(Document images with source code)

# # # # #

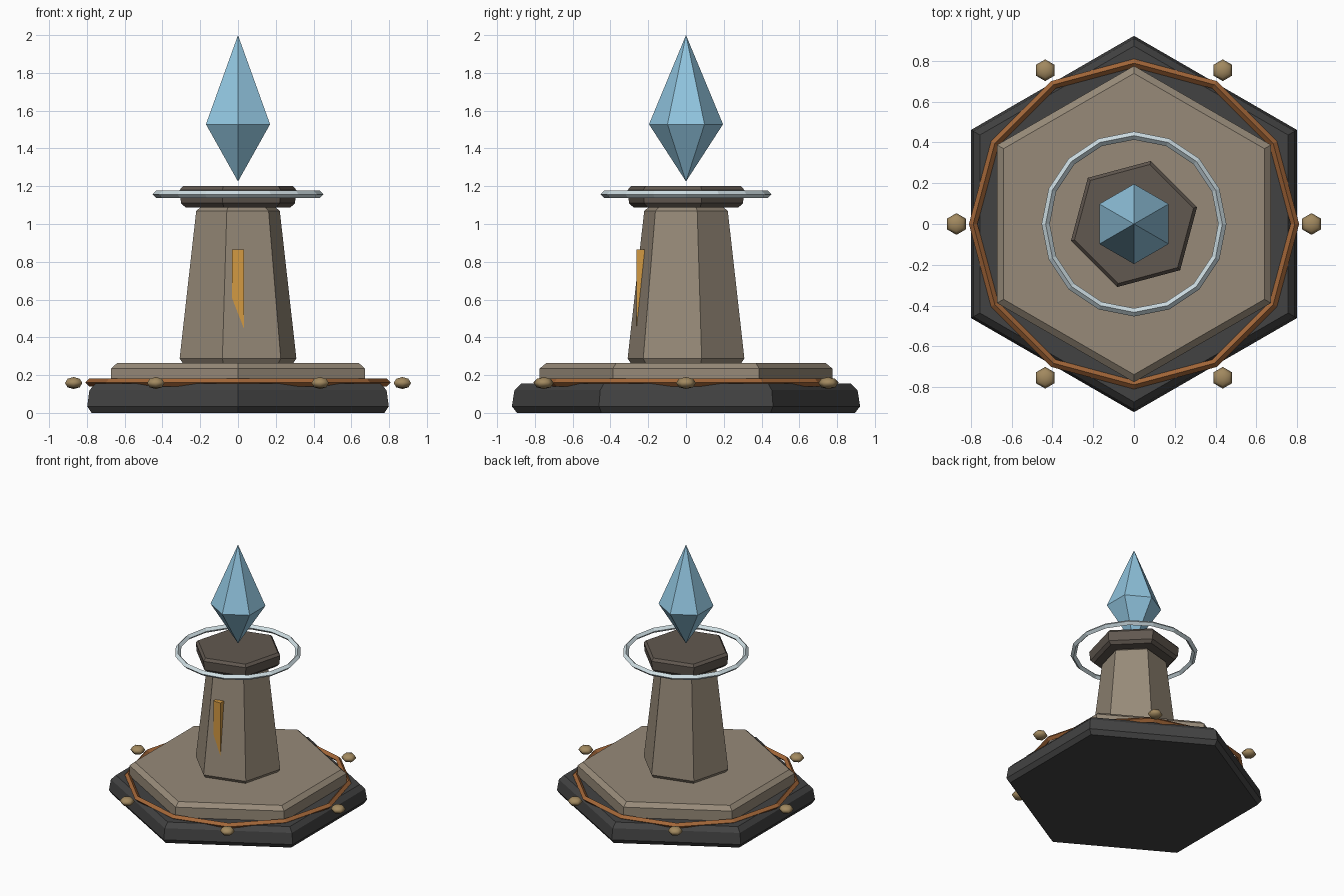
import bpy
import bmesh
from math import radians, sin, cos, pi

default = bpy.data.objects.get("Cube")
if default:
    bpy.data.objects.remove(default, do_unlink=True)


def material(name, rgb):
    mat = bpy.data.materials.new(name)
    mat.use_nodes = True
    color = (*rgb, 1)
    mat.diffuse_color = color
    mat.node_tree.nodes["Principled BSDF"].inputs["Base Color"].default_value = color
    return mat


dark_stone = material("dark_stone", (.055, .055, .055))
pale_stone = material("pale_stone", (.31, .255, .19))
cap_stone = material("cap_stone", (.12, .098, .08))
copper = material("copper", (.37, .135, .04))
amber = material("amber", (.65, .32, .055))
brass = material("brass", (.36, .25, .115))
crystal_blue = material("crystal_blue", (.28, .55, .73))
silver = material("silver", (.62, .73, .77))


def finish(name, mat):
    obj = bpy.context.object
    obj.name = name
    obj.data.materials.append(mat)
    return obj


def hex_turned(name, profile, mat, turn=0):
    """Six-sided solid from a (radius, height) profile; radius 0 makes a tip."""
    bm = bmesh.new()
    rings = []
    for r, z in profile:
        if r == 0:
            rings.append([bm.verts.new((0, 0, z))] * 6)
        else:
            angles = [radians(90 + turn) + i * pi / 3 for i in range(6)]
            rings.append([bm.verts.new((r * cos(a), r * sin(a), z)) for a in angles])
    for low, high in zip(rings, rings[1:]):
        for i in range(6):
            j = (i + 1) % 6
            corners = dict.fromkeys((low[i], low[j], high[j], high[i]))
            bm.faces.new(list(corners))
    for ring in (rings[0], rings[-1]):
        if len(set(ring)) == 6:
            bm.faces.new(ring)
    bmesh.ops.recalc_face_normals(bm, faces=bm.faces[:])
    mesh = bpy.data.meshes.new(name)
    bm.to_mesh(mesh)
    bm.free()
    mesh.materials.append(mat)
    obj = bpy.data.objects.new(name, mesh)
    bpy.context.collection.objects.link(obj)
    return obj


def hoop(name, major, minor, sides, z, mat):
    bpy.ops.mesh.primitive_torus_add(
        major_radius=major, minor_radius=minor,
        major_segments=sides, minor_segments=4, location=(0, 0, z))
    bpy.ops.object.shade_flat()
    return finish(name, mat)


# Stepped hexagonal plinth
hex_turned("base", [(.895, 0), (.922, .035), (.908, .12), (.872, .155)], dark_stone)
hex_turned("upper_step", [(.775, .15), (.775, .235), (.738, .265)], pale_stone)

# Tapering pillar and its cap, both turned slightly
hex_turned("pillar", [(.30, .26), (.32, .288), (.229, 1.07), (.2, 1.092)],
           pale_stone, -15)
hex_turned("pillar_cap", [(.288, 1.088), (.312, 1.11), (.32, 1.18), (.302, 1.2)],
           cap_stone, -15)

# Floating crystal
hex_turned("crystal", [(0, 1.225), (.196, 1.528), (0, 2)], crystal_blue)

# Hoops around the plinth and the cap
hoop("plinth_band", .788, .021, 12, .16, copper)
hoop("halo_ring", .433, .02, 16, 1.157, silver)

# Marker sunk into the front of the pillar
bpy.ops.mesh.primitive_cube_add(size=1, location=(0, -.232, .645))
marker = finish("front_marker", amber)
marker.scale = (.062, .06, .44)

# Beads around the plinth
for i in range(6):
    a = i * pi / 3
    bpy.ops.mesh.primitive_uv_sphere_add(
        segments=6, ring_count=4, radius=.053,
        location=(.87 * cos(a), .87 * sin(a), .158))
    bead = finish(f"bead_{i + 1}", brass)
    bead.scale.z = .6
    bpy.ops.object.shade_smooth()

# # # # #

# WHAT IS EXPECTED:
Write all the entries again word for word, minus the pictures.

# TASK OUTPUT:
import bpy
import bmesh
from math import radians, sin, cos, pi

default = bpy.data.objects.get("Cube")
if default:
    bpy.data.objects.remove(default, do_unlink=True)


def material(name, rgb):
    mat = bpy.data.materials.new(name)
    mat.use_nodes = True
    color = (*rgb, 1)
    mat.diffuse_color = color
    mat.node_tree.nodes["Principled BSDF"].inputs["Base Color"].default_value = color
    return mat


dark_stone = material("dark_stone", (.055, .055, .055))
pale_stone = material("pale_stone", (.31, .255, .19))
cap_stone = material("cap_stone", (.12, .098, .08))
copper = material("copper", (.37, .135, .04))
amber = material("amber", (.65, .32, .055))
brass = material("brass", (.36, .25, .115))
crystal_blue = material("crystal_blue", (.28, .55, .73))
silver = material("silver", (.62, .73, .77))


def finish(name, mat):
    obj = bpy.context.object
    obj.name = name
    obj.data.materials.append(mat)
    return obj


def hex_turned(name, profile, mat, turn=0):
    """Six-sided solid from a (radius, height) profile; radius 0 makes a tip."""
    bm = bmesh.new()
    rings = []
    for r, z in profile:
        if r == 0:
            rings.append([bm.verts.new((0, 0, z))] * 6)
        else:
            angles = [radians(90 + turn) + i * pi / 3 for i in range(6)]
            rings.append([bm.verts.new((r * cos(a), r * sin(a), z)) for a in angles])
    for low, high in zip(rings, rings[1:]):
        for i in range(6):
            j = (i + 1) % 6
            corners = dict.fromkeys((low[i], low[j], high[j], high[i]))
            bm.faces.new(list(corners))
    for ring in (rings[0], rings[-1]):
        if len(set(ring)) == 6:
            bm.faces.new(ring)
    bmesh.ops.recalc_face_normals(bm, faces=bm.faces[:])
    mesh = bpy.data.meshes.new(name)
    bm.to_mesh(mesh)
    bm.free()
    mesh.materials.append(mat)
    obj = bpy.data.objects.new(name, mesh)
    bpy.context.collection.objects.link(obj)
    return obj


def hoop(name, major, minor, sides, z, mat):
    bpy.ops.mesh.primitive_torus_add(
        major_radius=major, minor_radius=minor,
        major_segments=sides, minor_segments=4, location=(0, 0, z))
    bpy.ops.object.shade_flat()
    return finish(name, mat)


# Stepped hexagonal plinth
hex_turned("base", [(.895, 0), (.922, .035), (.908, .12), (.872, .155)], dark_stone)
hex_turned("upper_step", [(.775, .15), (.775, .235), (.738, .265)], pale_stone)

# Tapering pillar and its cap, both turned slightly
hex_turned("pillar", [(.30, .26), (.32, .288), (.229, 1.07), (.2, 1.092)],
           pale_stone, -15)
hex_turned("pillar_cap", [(.288, 1.088), (.312, 1.11), (.32, 1.18), (.302, 1.2)],
           cap_stone, -15)

# Floating crystal
hex_turned("crystal", [(0, 1.225), (.196, 1.528), (0, 2)], crystal_blue)

# Hoops around the plinth and the cap
hoop("plinth_band", .788, .021, 12, .16, copper)
hoop("halo_ring", .433, .02, 16, 1.157, silver)

# Marker sunk into the front of the pillar
bpy.ops.mesh.primitive_cube_add(size=1, location=(0, -.232, .645))
marker = finish("front_marker", amber)
marker.scale = (.062, .06, .44)

# Beads around the plinth
for i in range(6):
    a = i * pi / 3
    bpy.ops.mesh.primitive_uv_sphere_add(
        segments=6, ring_count=4, radius=.053,
        location=(.87 * cos(a), .87 * sin(a), .158))
    bead = finish(f"bead_{i + 1}", brass)
    bead.scale.z = .6
    bpy.ops.object.shade_smooth()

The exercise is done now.